::: Exercise material

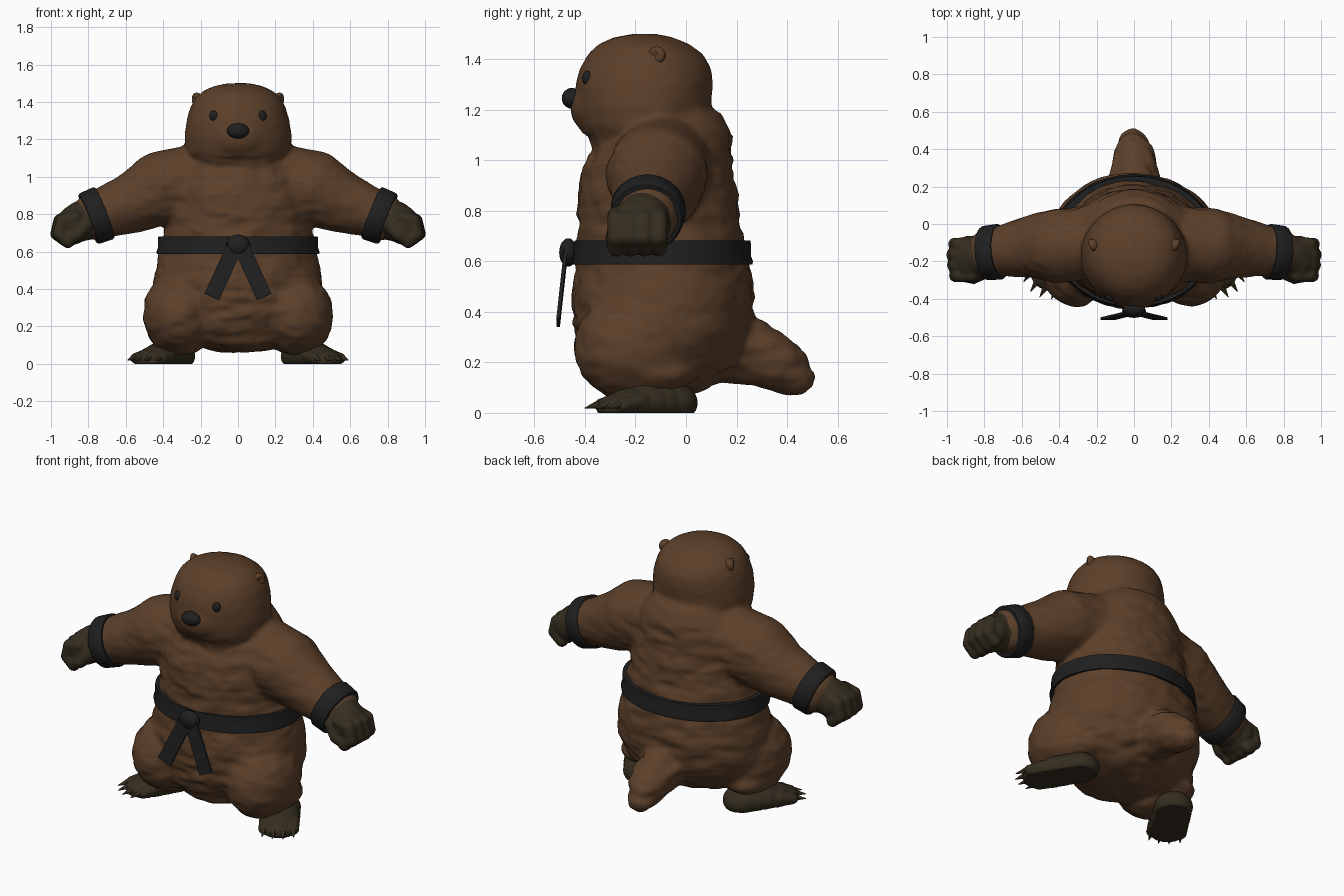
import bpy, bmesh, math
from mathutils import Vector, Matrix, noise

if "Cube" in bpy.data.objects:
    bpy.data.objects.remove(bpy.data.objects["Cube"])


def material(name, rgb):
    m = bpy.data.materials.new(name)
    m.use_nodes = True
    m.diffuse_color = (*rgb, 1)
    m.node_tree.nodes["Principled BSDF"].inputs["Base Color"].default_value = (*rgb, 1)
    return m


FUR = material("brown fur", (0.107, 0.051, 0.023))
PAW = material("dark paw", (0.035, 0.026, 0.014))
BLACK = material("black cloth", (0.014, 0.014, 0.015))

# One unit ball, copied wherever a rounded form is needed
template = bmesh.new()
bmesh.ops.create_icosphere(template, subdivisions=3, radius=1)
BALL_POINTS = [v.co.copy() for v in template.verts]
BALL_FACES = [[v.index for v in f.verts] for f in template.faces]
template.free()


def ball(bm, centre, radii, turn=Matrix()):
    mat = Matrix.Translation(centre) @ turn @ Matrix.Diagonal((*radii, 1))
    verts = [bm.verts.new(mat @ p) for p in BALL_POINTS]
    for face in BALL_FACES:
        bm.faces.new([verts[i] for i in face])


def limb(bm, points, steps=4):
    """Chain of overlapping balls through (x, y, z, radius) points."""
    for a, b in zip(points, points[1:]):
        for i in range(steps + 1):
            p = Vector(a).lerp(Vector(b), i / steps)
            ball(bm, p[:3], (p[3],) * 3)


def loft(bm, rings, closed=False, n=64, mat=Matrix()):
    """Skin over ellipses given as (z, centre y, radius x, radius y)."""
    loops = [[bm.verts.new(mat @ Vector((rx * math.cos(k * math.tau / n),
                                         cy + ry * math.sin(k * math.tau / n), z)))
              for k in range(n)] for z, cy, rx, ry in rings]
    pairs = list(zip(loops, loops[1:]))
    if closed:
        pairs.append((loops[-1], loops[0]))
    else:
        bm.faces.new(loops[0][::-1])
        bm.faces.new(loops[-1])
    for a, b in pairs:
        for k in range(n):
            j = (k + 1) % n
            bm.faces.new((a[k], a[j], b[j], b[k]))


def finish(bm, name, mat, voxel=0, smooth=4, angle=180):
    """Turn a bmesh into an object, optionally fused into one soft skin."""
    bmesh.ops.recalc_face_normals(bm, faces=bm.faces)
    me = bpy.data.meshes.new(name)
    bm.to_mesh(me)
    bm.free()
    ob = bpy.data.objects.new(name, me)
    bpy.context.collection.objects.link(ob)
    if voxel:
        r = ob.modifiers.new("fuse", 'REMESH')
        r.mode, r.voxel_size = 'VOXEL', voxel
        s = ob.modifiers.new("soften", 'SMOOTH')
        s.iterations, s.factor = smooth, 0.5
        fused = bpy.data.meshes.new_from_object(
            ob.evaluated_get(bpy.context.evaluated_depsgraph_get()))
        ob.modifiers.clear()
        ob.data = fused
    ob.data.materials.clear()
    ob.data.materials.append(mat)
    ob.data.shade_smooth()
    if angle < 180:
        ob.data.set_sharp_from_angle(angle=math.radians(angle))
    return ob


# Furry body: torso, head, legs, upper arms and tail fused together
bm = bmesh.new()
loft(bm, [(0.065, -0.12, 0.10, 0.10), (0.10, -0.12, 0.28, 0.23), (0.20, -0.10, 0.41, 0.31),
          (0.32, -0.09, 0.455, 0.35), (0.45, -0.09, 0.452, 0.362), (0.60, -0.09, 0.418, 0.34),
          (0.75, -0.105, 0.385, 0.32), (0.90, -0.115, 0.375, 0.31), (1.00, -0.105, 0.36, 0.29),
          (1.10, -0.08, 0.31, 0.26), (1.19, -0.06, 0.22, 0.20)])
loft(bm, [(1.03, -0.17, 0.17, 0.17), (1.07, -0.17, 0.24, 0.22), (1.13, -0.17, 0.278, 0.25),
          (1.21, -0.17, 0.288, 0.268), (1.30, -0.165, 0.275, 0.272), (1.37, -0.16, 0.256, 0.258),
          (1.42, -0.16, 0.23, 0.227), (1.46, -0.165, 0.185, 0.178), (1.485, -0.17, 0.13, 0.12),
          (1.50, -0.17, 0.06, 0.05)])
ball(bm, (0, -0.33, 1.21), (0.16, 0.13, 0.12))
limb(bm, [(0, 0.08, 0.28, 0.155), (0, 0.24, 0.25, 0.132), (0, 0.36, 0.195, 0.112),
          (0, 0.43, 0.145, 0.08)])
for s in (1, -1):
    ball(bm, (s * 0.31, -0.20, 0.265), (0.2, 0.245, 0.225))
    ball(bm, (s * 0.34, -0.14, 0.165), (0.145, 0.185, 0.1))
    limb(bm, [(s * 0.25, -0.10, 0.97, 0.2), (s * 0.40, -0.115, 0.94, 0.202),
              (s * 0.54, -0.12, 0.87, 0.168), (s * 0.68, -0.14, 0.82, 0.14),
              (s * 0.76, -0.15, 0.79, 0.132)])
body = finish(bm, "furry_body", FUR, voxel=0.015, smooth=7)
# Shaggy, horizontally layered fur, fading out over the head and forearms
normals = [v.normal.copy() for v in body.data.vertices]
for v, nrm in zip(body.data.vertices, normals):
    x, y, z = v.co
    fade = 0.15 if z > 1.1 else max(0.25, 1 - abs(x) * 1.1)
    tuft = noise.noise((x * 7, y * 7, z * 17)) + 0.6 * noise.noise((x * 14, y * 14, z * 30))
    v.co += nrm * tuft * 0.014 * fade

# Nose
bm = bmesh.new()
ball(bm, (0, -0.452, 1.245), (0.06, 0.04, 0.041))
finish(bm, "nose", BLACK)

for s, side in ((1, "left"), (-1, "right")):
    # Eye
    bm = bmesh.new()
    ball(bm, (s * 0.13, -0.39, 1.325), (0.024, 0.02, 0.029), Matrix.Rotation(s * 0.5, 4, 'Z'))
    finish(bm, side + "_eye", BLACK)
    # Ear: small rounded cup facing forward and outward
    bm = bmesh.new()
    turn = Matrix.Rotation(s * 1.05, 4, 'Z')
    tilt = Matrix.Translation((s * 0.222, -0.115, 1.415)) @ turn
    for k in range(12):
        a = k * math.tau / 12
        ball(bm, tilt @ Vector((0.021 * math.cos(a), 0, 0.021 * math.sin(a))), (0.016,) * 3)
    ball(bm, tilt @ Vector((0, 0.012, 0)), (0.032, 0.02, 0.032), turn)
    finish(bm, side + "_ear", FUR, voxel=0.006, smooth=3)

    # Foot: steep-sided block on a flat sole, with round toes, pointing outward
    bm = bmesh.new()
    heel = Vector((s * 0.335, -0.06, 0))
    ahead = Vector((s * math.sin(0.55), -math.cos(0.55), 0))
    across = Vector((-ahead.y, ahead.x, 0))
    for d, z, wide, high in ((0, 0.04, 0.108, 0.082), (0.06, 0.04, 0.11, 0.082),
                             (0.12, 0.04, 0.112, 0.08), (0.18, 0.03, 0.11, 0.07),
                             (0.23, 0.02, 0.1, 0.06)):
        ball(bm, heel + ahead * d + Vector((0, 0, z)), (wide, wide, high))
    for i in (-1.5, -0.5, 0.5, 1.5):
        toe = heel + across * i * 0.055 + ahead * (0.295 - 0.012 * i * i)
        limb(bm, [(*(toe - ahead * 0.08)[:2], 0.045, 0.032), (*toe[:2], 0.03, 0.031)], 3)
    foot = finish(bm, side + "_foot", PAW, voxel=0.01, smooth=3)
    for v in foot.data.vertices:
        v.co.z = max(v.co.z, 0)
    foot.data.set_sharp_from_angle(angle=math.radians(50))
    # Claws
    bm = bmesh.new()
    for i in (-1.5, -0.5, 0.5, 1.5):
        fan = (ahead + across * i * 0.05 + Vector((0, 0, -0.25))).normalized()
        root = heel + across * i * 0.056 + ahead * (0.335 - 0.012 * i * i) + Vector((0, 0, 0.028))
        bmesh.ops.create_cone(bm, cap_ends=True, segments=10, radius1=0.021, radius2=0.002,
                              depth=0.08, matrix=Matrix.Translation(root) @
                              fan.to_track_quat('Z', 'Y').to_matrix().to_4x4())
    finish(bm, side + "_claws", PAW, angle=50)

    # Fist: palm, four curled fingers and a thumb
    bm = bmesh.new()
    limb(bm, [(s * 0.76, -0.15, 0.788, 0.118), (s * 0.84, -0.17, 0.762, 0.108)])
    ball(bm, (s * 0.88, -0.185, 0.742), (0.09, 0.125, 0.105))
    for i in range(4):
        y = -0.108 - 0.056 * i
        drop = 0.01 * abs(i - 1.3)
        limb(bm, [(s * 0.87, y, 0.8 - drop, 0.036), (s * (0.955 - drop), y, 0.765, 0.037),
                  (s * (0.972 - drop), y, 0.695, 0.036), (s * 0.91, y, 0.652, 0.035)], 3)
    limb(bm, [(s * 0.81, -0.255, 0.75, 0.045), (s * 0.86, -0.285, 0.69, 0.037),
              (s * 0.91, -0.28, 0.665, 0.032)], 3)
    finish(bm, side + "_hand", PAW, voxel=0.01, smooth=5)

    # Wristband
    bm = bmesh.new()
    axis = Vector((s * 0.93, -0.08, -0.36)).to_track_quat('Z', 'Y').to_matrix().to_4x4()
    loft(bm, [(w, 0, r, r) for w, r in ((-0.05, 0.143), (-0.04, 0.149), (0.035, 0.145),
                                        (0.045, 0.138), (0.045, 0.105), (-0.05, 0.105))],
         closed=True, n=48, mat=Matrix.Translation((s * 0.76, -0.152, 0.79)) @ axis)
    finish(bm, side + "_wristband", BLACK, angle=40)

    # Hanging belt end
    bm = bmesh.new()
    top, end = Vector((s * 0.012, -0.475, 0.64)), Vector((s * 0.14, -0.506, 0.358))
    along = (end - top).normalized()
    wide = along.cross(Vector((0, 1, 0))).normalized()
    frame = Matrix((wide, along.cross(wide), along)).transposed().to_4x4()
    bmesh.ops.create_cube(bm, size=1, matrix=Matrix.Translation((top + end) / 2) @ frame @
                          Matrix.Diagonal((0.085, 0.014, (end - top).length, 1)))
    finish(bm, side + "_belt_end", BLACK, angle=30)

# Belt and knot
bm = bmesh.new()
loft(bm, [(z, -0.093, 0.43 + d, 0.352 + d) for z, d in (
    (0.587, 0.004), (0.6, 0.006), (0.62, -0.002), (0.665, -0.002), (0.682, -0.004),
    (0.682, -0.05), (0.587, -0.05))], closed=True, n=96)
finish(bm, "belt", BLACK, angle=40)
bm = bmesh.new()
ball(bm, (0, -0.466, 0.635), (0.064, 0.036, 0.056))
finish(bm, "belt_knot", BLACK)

::::::

> Exercise directions
From the records above, give again exactly the lines running from the line with "pairs.append((loops[-1], loops[0]))" to the line with "s.iterations, s.factor = smooth, 0.5", inclusive.

> Written answer
        pairs.append((loops[-1], loops[0]))
    else:
        bm.faces.new(loops[0][::-1])
        bm.faces.new(loops[-1])
    for a, b in pairs:
        for k in range(n):
            j = (k + 1) % n
            bm.faces.new((a[k], a[j], b[j], b[k]))


def finish(bm, name, mat, voxel=0, smooth=4, angle=180):
    """Turn a bmesh into an object, optionally fused into one soft skin."""
    bmesh.ops.recalc_face_normals(bm, faces=bm.faces)
    me = bpy.data.meshes.new(name)
    bm.to_mesh(me)
    bm.free()
    ob = bpy.data.objects.new(name, me)
    bpy.context.collection.objects.link(ob)
    if voxel:
        r = ob.modifiers.new("fuse", 'REMESH')
        r.mode, r.voxel_size = 'VOXEL', voxel
        s = ob.modifiers.new("soften", 'SMOOTH')
        s.iterations, s.factor = smooth, 0.5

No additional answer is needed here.